**What needs to be done**
From the line with "within a rock" to the line with "the other rocks", retype every line exactly, including those two, and leave out the rest of the data below.

**Records supplied**
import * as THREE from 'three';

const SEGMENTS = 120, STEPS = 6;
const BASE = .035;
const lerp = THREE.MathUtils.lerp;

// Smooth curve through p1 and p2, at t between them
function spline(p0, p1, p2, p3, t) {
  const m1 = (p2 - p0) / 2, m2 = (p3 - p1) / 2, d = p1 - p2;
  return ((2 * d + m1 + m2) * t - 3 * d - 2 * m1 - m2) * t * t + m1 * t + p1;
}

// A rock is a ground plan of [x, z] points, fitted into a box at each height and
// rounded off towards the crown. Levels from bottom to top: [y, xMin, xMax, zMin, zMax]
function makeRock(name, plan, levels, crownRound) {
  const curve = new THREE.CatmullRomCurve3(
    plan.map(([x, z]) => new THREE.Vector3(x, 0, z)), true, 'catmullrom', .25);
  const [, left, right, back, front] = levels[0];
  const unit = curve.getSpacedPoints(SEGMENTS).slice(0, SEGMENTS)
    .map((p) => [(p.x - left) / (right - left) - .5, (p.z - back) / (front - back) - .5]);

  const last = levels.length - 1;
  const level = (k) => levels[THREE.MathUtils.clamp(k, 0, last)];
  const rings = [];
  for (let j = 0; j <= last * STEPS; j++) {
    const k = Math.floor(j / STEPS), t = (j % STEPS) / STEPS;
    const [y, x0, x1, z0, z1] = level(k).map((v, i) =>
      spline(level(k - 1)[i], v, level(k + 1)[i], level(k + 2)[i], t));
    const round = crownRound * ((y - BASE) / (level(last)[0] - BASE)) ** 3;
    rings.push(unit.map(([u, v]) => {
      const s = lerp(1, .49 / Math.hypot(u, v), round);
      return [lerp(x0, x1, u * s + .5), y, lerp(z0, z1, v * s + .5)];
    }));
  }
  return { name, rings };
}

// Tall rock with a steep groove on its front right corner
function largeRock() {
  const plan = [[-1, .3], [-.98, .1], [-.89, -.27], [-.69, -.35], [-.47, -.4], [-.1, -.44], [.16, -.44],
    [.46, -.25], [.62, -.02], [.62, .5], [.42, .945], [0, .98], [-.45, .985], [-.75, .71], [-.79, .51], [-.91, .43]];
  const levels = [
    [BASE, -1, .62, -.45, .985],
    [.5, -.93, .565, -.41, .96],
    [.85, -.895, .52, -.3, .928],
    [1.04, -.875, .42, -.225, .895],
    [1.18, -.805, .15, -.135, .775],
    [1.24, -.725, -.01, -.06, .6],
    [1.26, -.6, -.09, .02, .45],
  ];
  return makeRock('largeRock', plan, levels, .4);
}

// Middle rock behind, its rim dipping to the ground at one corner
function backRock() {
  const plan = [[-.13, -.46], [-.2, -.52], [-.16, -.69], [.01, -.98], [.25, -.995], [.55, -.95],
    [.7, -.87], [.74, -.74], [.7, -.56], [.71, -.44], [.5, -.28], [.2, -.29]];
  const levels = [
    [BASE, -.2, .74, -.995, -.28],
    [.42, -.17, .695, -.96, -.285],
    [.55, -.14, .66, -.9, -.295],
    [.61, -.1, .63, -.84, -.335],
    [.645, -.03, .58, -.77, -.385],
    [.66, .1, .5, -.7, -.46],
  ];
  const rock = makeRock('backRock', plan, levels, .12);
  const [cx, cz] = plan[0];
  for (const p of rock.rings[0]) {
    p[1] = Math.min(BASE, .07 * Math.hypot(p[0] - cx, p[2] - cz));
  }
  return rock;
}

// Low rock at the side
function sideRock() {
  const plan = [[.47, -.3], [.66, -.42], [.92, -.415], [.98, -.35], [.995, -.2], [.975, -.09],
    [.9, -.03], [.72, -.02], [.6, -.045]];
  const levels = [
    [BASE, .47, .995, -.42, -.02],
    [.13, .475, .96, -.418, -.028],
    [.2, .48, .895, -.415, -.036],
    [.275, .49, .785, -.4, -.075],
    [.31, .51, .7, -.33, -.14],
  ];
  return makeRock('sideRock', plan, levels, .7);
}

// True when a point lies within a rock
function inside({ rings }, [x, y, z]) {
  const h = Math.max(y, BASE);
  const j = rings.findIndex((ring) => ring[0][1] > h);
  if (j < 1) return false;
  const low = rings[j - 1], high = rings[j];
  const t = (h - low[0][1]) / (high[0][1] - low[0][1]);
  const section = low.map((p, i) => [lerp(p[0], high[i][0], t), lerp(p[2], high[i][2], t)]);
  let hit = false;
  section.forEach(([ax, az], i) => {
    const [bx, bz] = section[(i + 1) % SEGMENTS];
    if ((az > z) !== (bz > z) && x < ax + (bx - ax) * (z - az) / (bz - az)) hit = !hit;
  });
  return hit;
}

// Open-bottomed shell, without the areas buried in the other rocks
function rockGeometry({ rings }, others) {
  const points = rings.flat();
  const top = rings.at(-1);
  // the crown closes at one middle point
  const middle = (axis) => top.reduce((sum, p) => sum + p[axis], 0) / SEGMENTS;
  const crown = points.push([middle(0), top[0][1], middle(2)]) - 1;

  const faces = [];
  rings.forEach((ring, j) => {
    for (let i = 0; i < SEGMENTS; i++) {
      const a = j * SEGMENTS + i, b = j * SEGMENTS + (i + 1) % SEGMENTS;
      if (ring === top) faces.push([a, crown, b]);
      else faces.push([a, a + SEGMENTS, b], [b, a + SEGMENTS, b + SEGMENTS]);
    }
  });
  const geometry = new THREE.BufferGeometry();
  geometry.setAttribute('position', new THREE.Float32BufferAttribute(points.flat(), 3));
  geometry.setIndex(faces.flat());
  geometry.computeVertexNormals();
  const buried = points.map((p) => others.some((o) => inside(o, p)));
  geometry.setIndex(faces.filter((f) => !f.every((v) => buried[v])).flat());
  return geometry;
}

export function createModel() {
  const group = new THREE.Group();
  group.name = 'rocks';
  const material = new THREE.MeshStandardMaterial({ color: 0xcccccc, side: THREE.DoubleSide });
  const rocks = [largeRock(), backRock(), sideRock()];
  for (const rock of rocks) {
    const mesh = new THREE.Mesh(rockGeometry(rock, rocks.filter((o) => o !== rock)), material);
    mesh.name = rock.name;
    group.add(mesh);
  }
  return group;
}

**Written solution**
// True when a point lies within a rock
function inside({ rings }, [x, y, z]) {
  const h = Math.max(y, BASE);
  const j = rings.findIndex((ring) => ring[0][1] > h);
  if (j < 1) return false;
  const low = rings[j - 1], high = rings[j];
  const t = (h - low[0][1]) / (high[0][1] - low[0][1]);
  const section = low.map((p, i) => [lerp(p[0], high[i][0], t), lerp(p[2], high[i][2], t)]);
  let hit = false;
  section.forEach(([ax, az], i) => {
    const [bx, bz] = section[(i + 1) % SEGMENTS];
    if ((az > z) !== (bz > z) && x < ax + (bx - ax) * (z - az) / (bz - az)) hit = !hit;
  });
  return hit;
}

// Open-bottomed shell, without the areas buried in the other rocks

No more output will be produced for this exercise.